For example: You can eat, I must stay.
In German, modal verbs are very similar to those in English; as they are generally used together with a main verb in its infinitive form. However, there is one main difference between both languages. In English, the modal verb and the main verb stay together; whereas in German, the modal verb and the main verb are separated; as the main verb goes to the end of the sentence.
There are six modal verbs in German,
all having conjugation that is different than regular German verbs (discussed in an earlier lesson).
The six German modal verbs are: dürfen, können, mögen, müssen, sollen, and wollen.
|Conjugation of dürfen|
Dürfen is used to express permission:
When used with 'nicht', dürfen conveys the meaning of something one must not do.
|Conjugation of können|
Können means 'can' or 'to be able to':
It can also be used to express possibility:
|Conjugation of müssen|
Müssen means 'to have to' or 'must' or 'need to':
When used with 'nicht', it doesn't convey the meaning of prohibition as in English, but means 'do not have to' (remember that dürfen + nicht is used to say 'must not').
|Conjugation of sollen|
Sollen means 'to be supposed to' or 'should' or 'ought to':

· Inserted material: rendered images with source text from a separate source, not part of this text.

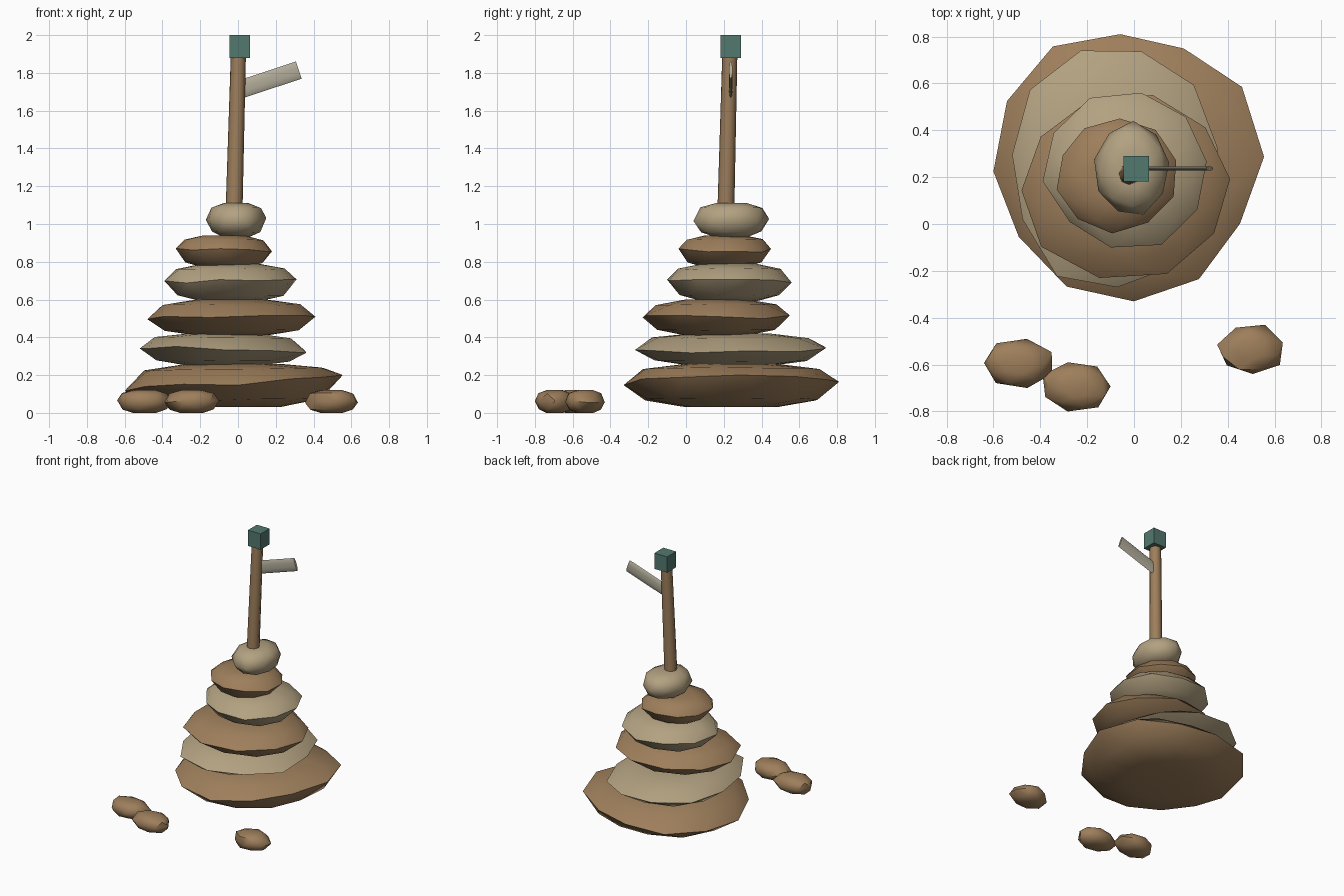
import bpy, bmesh, math, random
from mathutils import Vector, Matrix

cube = bpy.data.objects.get("Cube")
if cube:
    bpy.data.objects.remove(cube, do_unlink=True)


def material(name, rgb):
    mat = bpy.data.materials.new(name)
    mat.use_nodes = True
    mat.diffuse_color = (*rgb, 1)
    mat.node_tree.nodes["Principled BSDF"].inputs["Base Color"].default_value = (*rgb, 1)
    return mat


brown = material("earth brown", (0.34, 0.21, 0.105))
tan = material("sandy tan", (0.45, 0.36, 0.22))
grey = material("weathered wood", (0.44, 0.41, 0.32))
teal = material("dull teal", (0.085, 0.19, 0.155))


def finish(name, bm, mat, smooth_angle=None):
    bmesh.ops.recalc_face_normals(bm, faces=bm.faces)
    mesh = bpy.data.meshes.new(name)
    bm.to_mesh(mesh)
    bm.free()
    mesh.materials.append(mat)
    obj = bpy.data.objects.new(name, mesh)
    bpy.context.collection.objects.link(obj)
    if smooth_angle:
        bpy.ops.object.select_all(action="DESELECT")
        obj.select_set(True)
        bpy.context.view_layer.objects.active = obj
        bpy.ops.object.shade_smooth_by_angle(angle=math.radians(smooth_angle))
    return obj


def fit(values, low, high):
    a, b = min(values), max(values)
    return [low + (v - a) / (b - a) * (high - low) for v in values]


# Flattened, slightly irregular stone: staggered rings joined by triangles
def stone(name, mat, xs, ys, zs, rim, tilt=0, sides=10, phase=0, seed=1):
    rng = random.Random(seed)
    wobble = [rng.uniform(0.95, 1.05) for _ in range(sides)]
    cx, cy = sum(xs) / 2, sum(ys) / 2
    bm = bmesh.new()
    rings = []
    profile = [(0.42, -1), (0.8, -0.7), (1, 0), (0.82, 0.72), (0.42, 1)]
    for row, (scale, height) in enumerate(profile):
        turn = phase + (row % 2) / 2
        angles = [math.tau * (i + turn) / sides for i in range(sides)]
        px = fit([math.cos(a) * w for a, w in zip(angles, wobble)], *xs)
        py = fit([math.sin(a) * w for a, w in zip(angles, wobble)], *ys)
        ring = []
        for x, y in zip(px, py):
            dx, dy = (x - cx) * scale, (y - cy) * scale
            end = zs[1] if height > 0 else zs[0]
            z = rim + (end - rim) * abs(height)
            z += (tilt * dx + rng.uniform(-0.06, 0.06) * (zs[1] - zs[0])) * (1 - abs(height))
            ring.append(bm.verts.new((cx + dx, cy + dy, z)))
        rings.append(ring)
    for row in range(len(rings) - 1):
        a, b = rings[row], rings[row + 1]
        if row % 2:
            a, b = b, a
        for i in range(sides):
            j = (i + 1) % sides
            bm.faces.new((a[i], a[j], b[i]))
            bm.faces.new((a[j], b[j], b[i]))
    bm.faces.new(rings[0])
    bm.faces.new(rings[-1])
    finish(name, bm, mat, 42)


# Stacked cairn, from the ground up
stone("base_stone", brown, (-0.6, 0.555), (-0.33, 0.81), (0.03, 0.26), 0.155, 0.06, 12, 0.1, 2)
stone("second_stone", tan, (-0.52, 0.36), (-0.27, 0.74), (0.25, 0.42), 0.335, -0.03, 11, 0.3, 3)
stone("third_stone", brown, (-0.48, 0.41), (-0.23, 0.55), (0.41, 0.6), 0.505, 0.01, 10, 0.1, 4)
stone("fourth_stone", tan, (-0.39, 0.31), (-0.1, 0.56), (0.59, 0.79), 0.695, 0, 10, 0.2, 5)
stone("fifth_stone", brown, (-0.33, 0.18), (-0.04, 0.45), (0.77, 0.94), 0.86, -0.03, 10, 0.4, 6)
stone("top_stone", tan, (-0.17, 0.15), (0.04, 0.44), (0.93, 1.11), 1.025, 0, 9, 0.2, 7)

# Loose pebbles in front
stone("left_pebble", brown, (0.355, 0.635), (-0.64, -0.43), (0, 0.12), 0.06, 0, 7, 0.3, 8)
stone("middle_pebble", brown, (-0.39, -0.1), (-0.8, -0.59), (0, 0.12), 0.06, 0, 7, 0, 9)
stone("right_pebble", brown, (-0.64, -0.35), (-0.7, -0.49), (0, 0.12), 0.06, 0, 7, 0.5, 10)


# Tapered rod between two points, optionally flattened in depth
def rod(name, mat, start, end, radii, sides, flatten=1):
    start, end = Vector(start), Vector(end)
    axis = end - start
    bm = bmesh.new()
    bmesh.ops.create_cone(bm, cap_ends=True, segments=sides, radius1=radii[0],
                          radius2=radii[1], depth=axis.length)
    bm.transform(Matrix.Translation((start + end) / 2)
                 @ axis.to_track_quat("Z", "Y").to_matrix().to_4x4())
    mid_y = (start.y + end.y) / 2
    for v in bm.verts:
        v.co.y = mid_y + (v.co.y - mid_y) * flatten
    finish(name, bm, mat, 50)


# Leaning post with a flat pointer board
rod("post", brown, (-0.022, 0.21, 1.03), (0.002, 0.232, 1.9), (0.045, 0.04), 8)
rod("pointer_board", grey, (0.02, 0.237, 1.715), (0.322, 0.237, 1.815), (0.048, 0.048), 10, 0.2)

# Block on top of the post
bm = bmesh.new()
bmesh.ops.create_cube(bm, size=1)
bm.transform(Matrix.Translation((0.01, 0.236, 1.94)) @ Matrix.Diagonal((0.108, 0.108, 0.12, 1)))
finish("post_cap", bm, teal)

|Conjugation of wollen|
Wollen usually expresses an intention or desire, equivilant to the English 'to want to':
Take note not to use the verb in the sense of the English verb 'will' to form the future tense. This requires another verb in German ('werden').
|Conjugation of mögen/möchten|
The modal verb mögen means 'to like' and is often used with reference to people, food, or places.
However, the verb is most oftenly used in its subjunctive form, möchten, which means 'would like to'.
As with 'mögen', 'möchten' could also be used on its own, without a second verb.
When a modal verb is used with a separable one, the separable verb stays together and goes to the end of the sentance.
Now you nearly know everything about German verbs in the present tense,
only reflexive verbs are left for another lesson in a later unit.
Using very little vocabulary, you should be able to form complete German sentances by now.